What you need to do >> Each line below that contains "index" should be counted; give the total alone.

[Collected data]
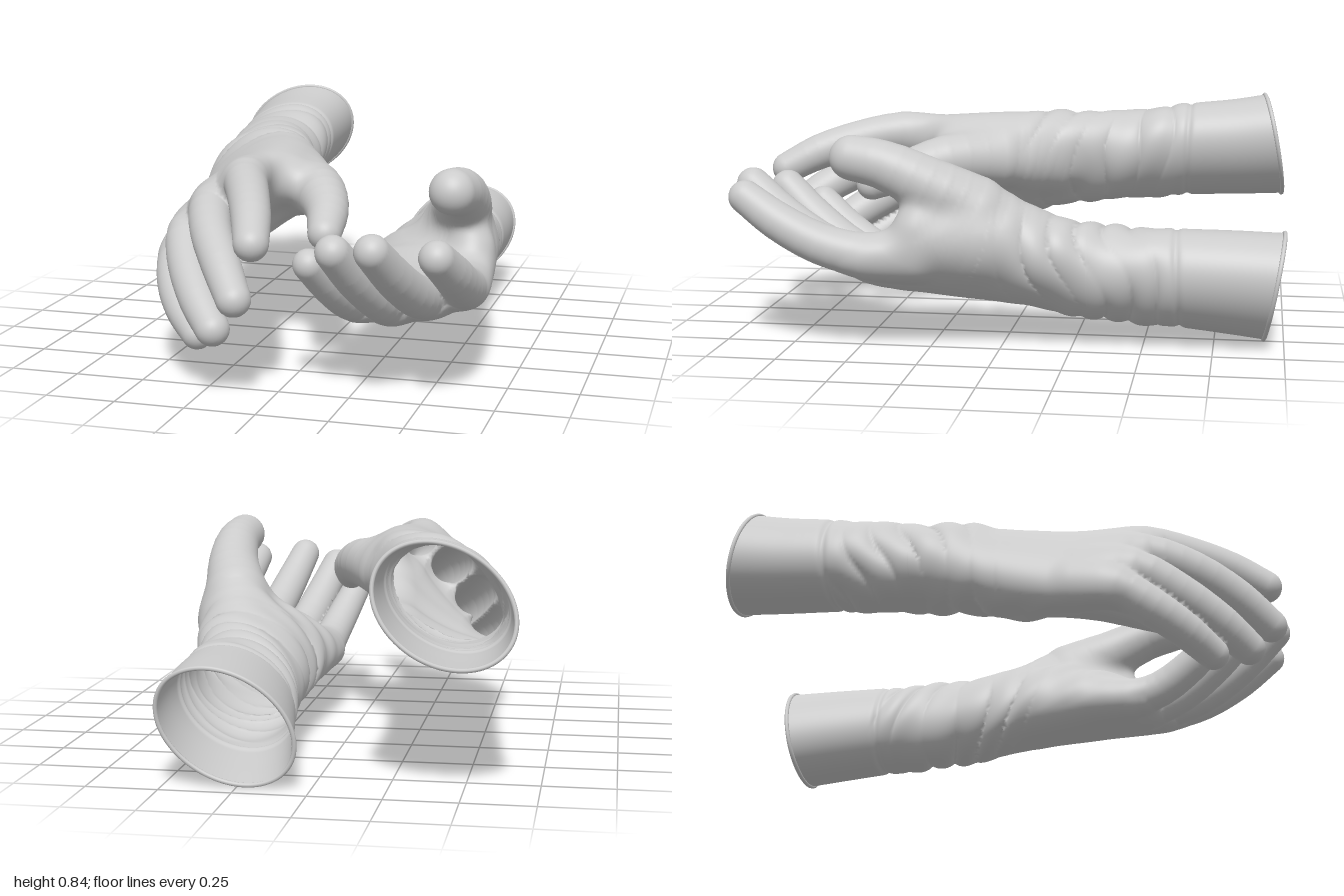
import * as THREE from 'three';

const material = new THREE.MeshStandardMaterial({ color: 0xcccccc, side: THREE.DoubleSide });
const { smoothstep, lerp, clamp } = THREE.MathUtils;
const V = (p) => new THREE.Vector3(...p);
const SEAM = -0.315; // where the sleeve meets the hand

function mesh(geometry, name) {
  const m = new THREE.Mesh(geometry, material);
  m.name = name;
  return m;
}

function indexed(positions, index) {
  const g = new THREE.BufferGeometry();
  g.setAttribute('position', new THREE.Float32BufferAttribute(positions, 3));
  g.setIndex(index);
  return g;
}

// Cloth folds: sharp valleys round the wrist, soft diagonal ones on the palm side, a crease at the hem
function folds(z, a, { seed, palmSide }) {
  const wrist = smoothstep(z, -0.66, -0.52) * (1 - smoothstep(z, -0.14, 0.05));
  const palm = smoothstep(z, -0.2, 0) * (1 - smoothstep(z, 0.2, 0.4)) * Math.max(0, palmSide * Math.sin(a));
  const wave = z * 30 + 1.5 * Math.sin(a + seed) + 0.8 * Math.sin(2 * a + seed * 2 + z * 9);
  const patch = 0.55 + 0.45 * Math.sin(2 * a + z * 11 + seed);
  const ridge = Math.pow(Math.abs(Math.sin(wave)), 0.6) - 0.7;
  const hem = Math.exp(-(((z + 0.62 + 0.008 * Math.sin(a + seed)) / 0.012) ** 2));
  return wrist * (0.02 * ridge * patch + 0.004 * Math.sin(z * 22 + 3 * a))
    + palm * 0.008 * Math.sin(z * 34 + 4 * a + seed) - 0.008 * hem;
}

// Keys [x, y, z, half width, half thickness, roll in degrees, x slant, y slant] smoothed into a lookup by z
function sectionLookup(keys) {
  const spline = (f) => new THREE.CatmullRomCurve3(keys.map((k) => V(f(k))), false, 'catmullrom', 0.5).getPoints(3000);
  const centre = spline((k) => [k[0], k[1], k[2]]);
  const size = spline((k) => [k[3], k[4], k[5] * Math.PI / 180]);
  const slant = spline((k) => [k[6] || 0, k[7] || 0, 0]);
  const z0 = keys[0][2], z1 = keys[keys.length - 1][2], count = 500, table = [];
  for (let i = 0, s = 0; i <= count; i++) {
    while (s < 3000 && centre[s].z < lerp(z0, z1, i / count)) s++;
    table.push([centre[s].x, centre[s].y, Math.max(size[s].x, 0.001), Math.max(size[s].y, 0.001), size[s].z, slant[s].x, slant[s].y]);
  }
  const at = (z, out) => {
    const f = clamp((z - z0) / (z1 - z0), 0, 0.99999) * count, n = Math.floor(f);
    for (let k = 0; k < 7; k++) out[k] = lerp(table[n][k], table[n + 1][k], f - n);
    return out;
  };
  return { at, z0, z1 };
}

// Open sleeve with a rolled bead at the rim
function sleeve(sections, spec) {
  const rows = 110, cols = 76, pos = [], index = [], s = [];
  const point = (z, a) => {
    const [cx, cy, w, h, roll, sx, sy] = sections.at(z, s);
    const f = folds(z, a, spec), u = (w + f) * Math.cos(a), v = (h + f) * Math.sin(a);
    const dx = u * Math.cos(roll) - v * Math.sin(roll), dy = u * Math.sin(roll) + v * Math.cos(roll);
    return [cx + dx, cy + dy, z + sx * dx + sy * dy];
  };
  for (let i = 0; i <= rows; i++) {
    for (let j = 0; j < cols; j++) {
      pos.push(...point(lerp(sections.z0, SEAM + 0.008, i / rows), (j / cols) * Math.PI * 2));
      if (i === rows) continue;
      const a = i * cols + j, b = i * cols + (j + 1) % cols;
      index.push(a, b, a + cols, b, b + cols, a + cols);
    }
  }
  const g = indexed(pos, index);
  g.computeVertexNormals();
  const rim = Array.from({ length: 40 }, (_, j) => V(point(sections.z0, (j / 40) * Math.PI * 2)));
  const bead = new THREE.TubeGeometry(new THREE.CatmullRomCurve3(rim, true), 90, 0.008, 8, true);
  return [mesh(g, 'sleeve'), mesh(bead, 'cuffBead')];
}

// Signed distance to the palm, measured in its rolled ellipse
function palmDistance(sections, spec) {
  const s = [];
  return (x, y, z) => {
    sections.at(z, s);
    const zs = z - s[5] * (x - s[0]) - s[6] * (y - s[1]);
    sections.at(zs, s);
    const dx = x - s[0], dy = y - s[1], c = Math.cos(s[4]), n = Math.sin(s[4]);
    const u = dx * c + dy * n, v = dy * c - dx * n;
    const f = folds(zs, Math.atan2(v / s[3], u / s[2]), spec);
    const w = Math.max(s[2] + f, 0.001), h = Math.max(s[3] + f, 0.001);
    const q = Math.hypot(u / w, v / h), grad = Math.hypot(u / (w * w), v / (h * h)) + 1e-6;
    return Math.max((q - 1) * q / grad, zs - sections.z1);
  };
}

// Signed distance to a curved, round-tipped digit
function digitDistance({ path, radii }) {
  const steps = 12, segments = [];
  const pts = new THREE.CatmullRomCurve3(path.map(V)).getPoints(steps);
  const radius = (t) => {
    const f = t * (radii.length - 1), n = Math.min(Math.floor(f), radii.length - 2);
    return lerp(radii[n], radii[n + 1], f - n);
  };
  for (let i = 0; i < steps; i++) {
    const d = pts[i + 1].clone().sub(pts[i]);
    segments.push({ p: pts[i], d, l2: d.lengthSq(), r0: radius(i / steps), r1: radius((i + 1) / steps) });
  }
  return (x, y, z) => {
    let best = Infinity;
    for (const { p, d, l2, r0, r1 } of segments) {
      const a = x - p.x, b = y - p.y, c = z - p.z;
      const t = clamp((a * d.x + b * d.y + c * d.z) / l2, 0, 1);
      const e = a - t * d.x, f = b - t * d.y, g = c - t * d.z;
      best = Math.min(best, Math.sqrt(e * e + f * f + g * g) - lerp(r0, r1, t));
    }
    return best;
  };
}

// Union with a fillet of size k
function blend(a, b, k) {
  const h = Math.max(k - Math.abs(a - b), 0);
  return Math.min(a, b) - h * h / (4 * k);
}

// Skin over the zero level of a distance field: one vertex per crossed cell, one quad per crossed edge
function skin(field, min, max, step) {
  const n = min.map((m, k) => Math.ceil((max[k] - m) / step) + 1);
  const stride = [1, n[0], n[0] * n[1]];
  const val = new Float32Array(n[0] * n[1] * n[2]), cell = new Int32Array(val.length).fill(-1);
  const each = (fn, trim) => {
    for (let k = 0; k < n[2] - trim; k++) for (let j = 0; j < n[1] - trim; j++) for (let i = 0; i < n[0] - trim; i++)
      fn([i, j, k], i + j * stride[1] + k * stride[2]);
  };
  each((g, id) => { val[id] = field(...g.map((v, k) => min[k] + v * step)); }, 0);
  const pos = [], nor = [], index = [], e = 0.004;
  each((g, id) => {
    const sum = [0, 0, 0];
    let hits = 0;
    for (let d = 0; d < 3; d++) for (let c = 0; c < 8; c++) {
      if (c >> d & 1) continue;
      const bit = [c & 1, c >> 1 & 1, c >> 2 & 1];
      const o = id + bit[0] + bit[1] * stride[1] + bit[2] * stride[2];
      const a = val[o], b = val[o + stride[d]];
      if (a < 0 === b < 0) continue;
      hits++;
      bit[d] = a / (a - b);
      bit.forEach((v, k) => { sum[k] += v; });
    }
    if (!hits) return;
    cell[id] = pos.length / 3;
    const [x, y, z] = sum.map((v, k) => min[k] + (g[k] + v / hits) * step);
    pos.push(x, y, z);
    nor.push(...new THREE.Vector3(field(x + e, y, z) - field(x - e, y, z), field(x, y + e, z) - field(x, y - e, z),
      field(x, y, z + e) - field(x, y, z - e)).normalize().toArray());
  }, 1);
  each((g, id) => {
    for (let d = 0; d < 3; d++) {
      const u = (d + 1) % 3, v = (d + 2) % 3;
      if (!g[u] || !g[v] || val[id] < 0 === val[id + stride[d]] < 0) continue;
      const [a, b, c, f] = [id - stride[u] - stride[v], id - stride[v], id, id - stride[u]].map((q) => cell[q]);
      index.push(...(val[id] < 0 ? [a, b, c, a, c, f] : [a, c, b, a, f, c]));
    }
  }, 1);
  const g = indexed(pos, index);
  g.setAttribute('normal', new THREE.Float32BufferAttribute(nor, 3));
  return g;
}

function glove(name, spec) {
  const group = new THREE.Group();
  group.name = name;
  const sections = sectionLookup(spec.sections);
  const palm = palmDistance(sections, spec);
  const fingers = spec.fingers.map((path, i) => digitDistance({ path, radii: i < 3 ? large : small }));
  const thumb = spec.thumb.map(digitDistance);
  const field = (x, y, z) => {
    const f = Math.min(...fingers.map((d) => d(x, y, z)));
    const t = blend(thumb[0](x, y, z), thumb[1](x, y, z), 0.06);
    return blend(blend(palm(x, y, z), f, 0.05), t, 0.09);
  };
  group.add(...sleeve(sections, spec), mesh(skin(field, spec.min, spec.max, 0.012), 'hand'));
  return group;
}

const large = [0.072, 0.078, 0.073, 0.068, 0.06];
const small = [0.066, 0.072, 0.068, 0.063, 0.056];

// Back of the hand up; fingers run from index to little, thumb is followed by its web
const rightGlove = {
  seed: 0.7, palmSide: -1, min: [-0.66, 0.06, SEAM], max: [0.2, 0.86, 1.02],
  sections: [
    [-0.44, 0.63, -0.95, 0.247, 0.182, 31, -0.09, 0.2], [-0.43, 0.617, -0.8, 0.238, 0.176, 31, -0.04, 0.08],
    [-0.415, 0.605, -0.6, 0.23, 0.17, 31], [-0.39, 0.58, -0.35, 0.22, 0.165, 32],
    [-0.36, 0.575, -0.15, 0.245, 0.165, 34], [-0.325, 0.555, 0, 0.275, 0.162, 38],
    [-0.32, 0.54, 0.2, 0.285, 0.14, 43, 0.05, 0.05], [-0.35, 0.53, 0.4, 0.28, 0.105, 47, 0.12, 0.12],
    [-0.345, 0.52, 0.48, 0.255, 0.085, 47, 0.15, 0.15], [-0.34, 0.515, 0.53, 0.2, 0.05, 47, 0.15, 0.15],
    [-0.34, 0.515, 0.545, 0, 0, 47, 0.15, 0.15],
  ],
  fingers: [
    [[-0.23, 0.64, 0.33], [-0.195, 0.68, 0.5], [-0.135, 0.66, 0.65], [-0.075, 0.615, 0.8], [-0.035, 0.555, 0.92]],
    [[-0.34, 0.56, 0.33], [-0.325, 0.58, 0.5], [-0.265, 0.53, 0.67], [-0.175, 0.45, 0.82], [-0.095, 0.365, 0.93]],
    [[-0.42, 0.47, 0.3], [-0.425, 0.47, 0.47], [-0.37, 0.395, 0.62], [-0.28, 0.305, 0.76], [-0.2, 0.235, 0.85]],
    [[-0.48, 0.4, 0.27], [-0.485, 0.375, 0.42], [-0.45, 0.305, 0.54], [-0.38, 0.235, 0.65], [-0.3, 0.178, 0.73]],
  ],
  thumb: [
    { path: [[-0.23, 0.56, -0.1], [-0.1, 0.6, 0.1], [0.012, 0.605, 0.28], [0.08, 0.57, 0.42], [0.107, 0.52, 0.55]], radii: [0.07, 0.11, 0.095, 0.076, 0.06] },
    { path: [[-0.2, 0.62, 0.08], [-0.1, 0.65, 0.27]], radii: [0.09, 0.065] },
  ],
};

// Palm up
const leftGlove = {
  seed: 3.4, palmSide: 1, min: [0.03, 0.03, SEAM], max: [0.74, 0.8, 1.02],
  sections: [
    [0.28, 0.21, -0.96, 0.247, 0.184, 31, 0, -0.17], [0.3, 0.225, -0.8, 0.237, 0.178, 31, 0, -0.06],
    [0.32, 0.24, -0.6, 0.22, 0.17, 31], [0.34, 0.255, -0.35, 0.21, 0.165, 31],
    [0.355, 0.29, -0.15, 0.235, 0.165, 30], [0.365, 0.315, 0, 0.26, 0.165, 27],
    [0.375, 0.31, 0.2, 0.28, 0.145, 20, 0.08], [0.385, 0.29, 0.38, 0.28, 0.105, 15, 0.18],
    [0.385, 0.285, 0.45, 0.255, 0.08, 14, 0.2], [0.385, 0.285, 0.5, 0.2, 0.05, 14, 0.2],
    [0.385, 0.285, 0.515, 0, 0, 14, 0.2],
  ],
  fingers: [
    [[0.57, 0.335, 0.3], [0.59, 0.345, 0.47], [0.608, 0.385, 0.62], [0.605, 0.46, 0.77], [0.58, 0.54, 0.895]],
    [[0.44, 0.3, 0.3], [0.452, 0.3, 0.47], [0.447, 0.34, 0.62], [0.415, 0.44, 0.79], [0.375, 0.555, 0.93]],
    [[0.31, 0.265, 0.27], [0.315, 0.255, 0.43], [0.305, 0.3, 0.56], [0.262, 0.41, 0.72], [0.22, 0.525, 0.845]],
    [[0.2, 0.26, 0.22], [0.185, 0.24, 0.37], [0.178, 0.27, 0.49], [0.148, 0.35, 0.62], [0.107, 0.453, 0.74]],
  ],
  thumb: [
    { path: [[0.42, 0.38, -0.12], [0.485, 0.5, 0.09], [0.535, 0.59, 0.25], [0.553, 0.66, 0.4], [0.548, 0.683, 0.515]], radii: [0.07, 0.12, 0.1, 0.086, 0.08] },
    { path: [[0.5, 0.4, 0.08], [0.575, 0.46, 0.28]], radii: [0.1, 0.068] },
  ],
};

export function createModel() {
  const model = new THREE.Group();
  model.name = 'gloves';
  model.add(glove('rightGlove', rightGlove), glove('leftGlove', leftGlove));
  return model;
}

Reply >> 9